A year ago while studying in Sweden, University of Kansas senior Emma Anderson went on an expedition with four friends to search for the Northern Lights at Lake Torneträsk and ended up plunging into water that was 14 degrees Fahrenheit. This is what it felt like.
The first feeling that hit after diving through a hole in the frozen lake in my bikini was a staggering sort of piercing, like brief, electric bursts against my skin. My feet were the only things that didn’t feel much initially – I was wearing socks because without them your feet will freeze on the sprint across the lake before you even make it to the water.
As the cold wormed its way up my spine I thought, “Wow, this is totally voluntary. This is insane and I chose to do it.”
My whole body was numb, except for the very top of my head, which was the last thing under and only for the quickest flash of a second. You can’t keep your head underwater or you’ll very likely pass out.

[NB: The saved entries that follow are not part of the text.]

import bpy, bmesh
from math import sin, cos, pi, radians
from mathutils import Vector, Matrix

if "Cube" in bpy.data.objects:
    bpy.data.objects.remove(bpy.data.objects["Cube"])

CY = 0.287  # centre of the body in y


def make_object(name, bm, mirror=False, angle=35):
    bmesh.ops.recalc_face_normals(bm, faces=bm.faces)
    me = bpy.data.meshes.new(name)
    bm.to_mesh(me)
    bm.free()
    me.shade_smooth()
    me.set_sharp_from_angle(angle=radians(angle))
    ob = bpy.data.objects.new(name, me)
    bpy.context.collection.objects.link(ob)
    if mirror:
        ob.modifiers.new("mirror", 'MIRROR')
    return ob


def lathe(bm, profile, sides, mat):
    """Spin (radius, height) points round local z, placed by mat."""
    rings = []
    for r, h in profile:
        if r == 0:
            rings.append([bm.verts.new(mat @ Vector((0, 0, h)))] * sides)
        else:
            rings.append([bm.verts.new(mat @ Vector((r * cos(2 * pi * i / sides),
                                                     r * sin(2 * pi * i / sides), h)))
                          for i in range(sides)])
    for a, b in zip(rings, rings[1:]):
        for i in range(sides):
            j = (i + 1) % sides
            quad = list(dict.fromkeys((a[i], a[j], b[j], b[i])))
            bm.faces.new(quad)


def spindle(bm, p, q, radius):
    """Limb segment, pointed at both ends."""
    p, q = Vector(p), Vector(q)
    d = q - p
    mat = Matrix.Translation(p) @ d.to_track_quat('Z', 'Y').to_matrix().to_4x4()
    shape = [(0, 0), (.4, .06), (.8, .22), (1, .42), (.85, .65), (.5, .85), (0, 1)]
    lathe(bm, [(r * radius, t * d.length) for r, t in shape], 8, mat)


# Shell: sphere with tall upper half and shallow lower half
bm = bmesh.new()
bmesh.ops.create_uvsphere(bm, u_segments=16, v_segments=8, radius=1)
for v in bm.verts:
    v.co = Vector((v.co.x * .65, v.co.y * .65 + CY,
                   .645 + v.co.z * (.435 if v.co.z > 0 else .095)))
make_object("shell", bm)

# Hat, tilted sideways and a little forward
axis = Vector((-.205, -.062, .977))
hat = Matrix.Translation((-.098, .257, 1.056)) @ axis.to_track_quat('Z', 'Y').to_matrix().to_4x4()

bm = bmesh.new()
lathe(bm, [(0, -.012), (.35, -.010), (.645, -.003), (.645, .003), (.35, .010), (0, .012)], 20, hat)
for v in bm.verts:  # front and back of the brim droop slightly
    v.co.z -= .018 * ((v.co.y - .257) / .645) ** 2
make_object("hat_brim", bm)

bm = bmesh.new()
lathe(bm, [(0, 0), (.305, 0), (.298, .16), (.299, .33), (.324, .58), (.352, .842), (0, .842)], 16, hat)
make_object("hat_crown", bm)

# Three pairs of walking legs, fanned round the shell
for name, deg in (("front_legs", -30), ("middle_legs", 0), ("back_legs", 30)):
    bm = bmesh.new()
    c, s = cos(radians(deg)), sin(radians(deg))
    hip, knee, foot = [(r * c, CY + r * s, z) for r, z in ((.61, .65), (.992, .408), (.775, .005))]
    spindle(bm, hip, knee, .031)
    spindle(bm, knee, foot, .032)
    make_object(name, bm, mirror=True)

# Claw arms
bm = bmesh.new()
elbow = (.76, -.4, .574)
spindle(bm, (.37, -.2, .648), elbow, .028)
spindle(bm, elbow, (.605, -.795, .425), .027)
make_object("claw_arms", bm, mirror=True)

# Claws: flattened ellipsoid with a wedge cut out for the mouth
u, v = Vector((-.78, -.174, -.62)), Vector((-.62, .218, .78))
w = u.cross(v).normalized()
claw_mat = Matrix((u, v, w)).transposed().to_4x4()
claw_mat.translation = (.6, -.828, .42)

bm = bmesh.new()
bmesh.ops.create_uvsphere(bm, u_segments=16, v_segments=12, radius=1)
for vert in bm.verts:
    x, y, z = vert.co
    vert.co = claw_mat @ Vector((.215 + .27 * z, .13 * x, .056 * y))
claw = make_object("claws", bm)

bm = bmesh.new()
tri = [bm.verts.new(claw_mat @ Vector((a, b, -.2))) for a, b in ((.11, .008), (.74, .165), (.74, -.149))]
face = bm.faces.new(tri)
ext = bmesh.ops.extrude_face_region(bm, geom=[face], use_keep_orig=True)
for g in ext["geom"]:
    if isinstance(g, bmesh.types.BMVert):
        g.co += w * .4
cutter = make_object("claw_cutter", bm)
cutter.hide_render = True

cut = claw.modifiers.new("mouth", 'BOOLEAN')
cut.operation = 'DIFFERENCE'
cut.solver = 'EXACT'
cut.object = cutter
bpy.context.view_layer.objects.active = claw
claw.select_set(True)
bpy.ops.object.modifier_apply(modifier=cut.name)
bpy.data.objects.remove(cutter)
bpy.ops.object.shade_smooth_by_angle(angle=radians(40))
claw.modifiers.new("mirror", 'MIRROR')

The water around me was only 14 degrees Fahrenheit, and as I was plunging into it I still wasn’t sure it was something I wanted to do. We were in Sweden at the top of the Arctic Circle – my friends and I – and we’d originally come to watch the Northern Lights. But this ice hole diving business is a local tradition, and I figured, “Hey, we’re here, I might as well give it a go.”
I pulled myself back up out of the water. I could only stand to be in there for a couple seconds. Everything out there was iced over, except for these small square areas cut out of the ice for people bold enough – or just stupid enough – to give plunging a shot. I looked back down through the hole for a brief second. The water was dark blue, nearly black.
The water was miserable but the air back on the surface was worse. Somewhere around -4, -5 Fahrenheit. My completely drenched socks felt sticky against the ice as I began the 30-foot sprint back to the small saunas on the edge of the lake.
Still, this run was more enjoyable – if you can call it that – than the run to the hole. The whole process is just extreme temperature changes. You sit in the sauna first until your body warms up and you start to sweat. Then you run as fast as you can to the water. It’s only a couple seconds but it feels like minutes because the sweat literally freezes to your skin.
Back in the sauna, I caught my breath and got back into some more fitting winter weather clothes.
I’m glad I did it, but the experience was one of the most physically weird, exhilarating and challenging things ever, and it all happened in no more than a minute.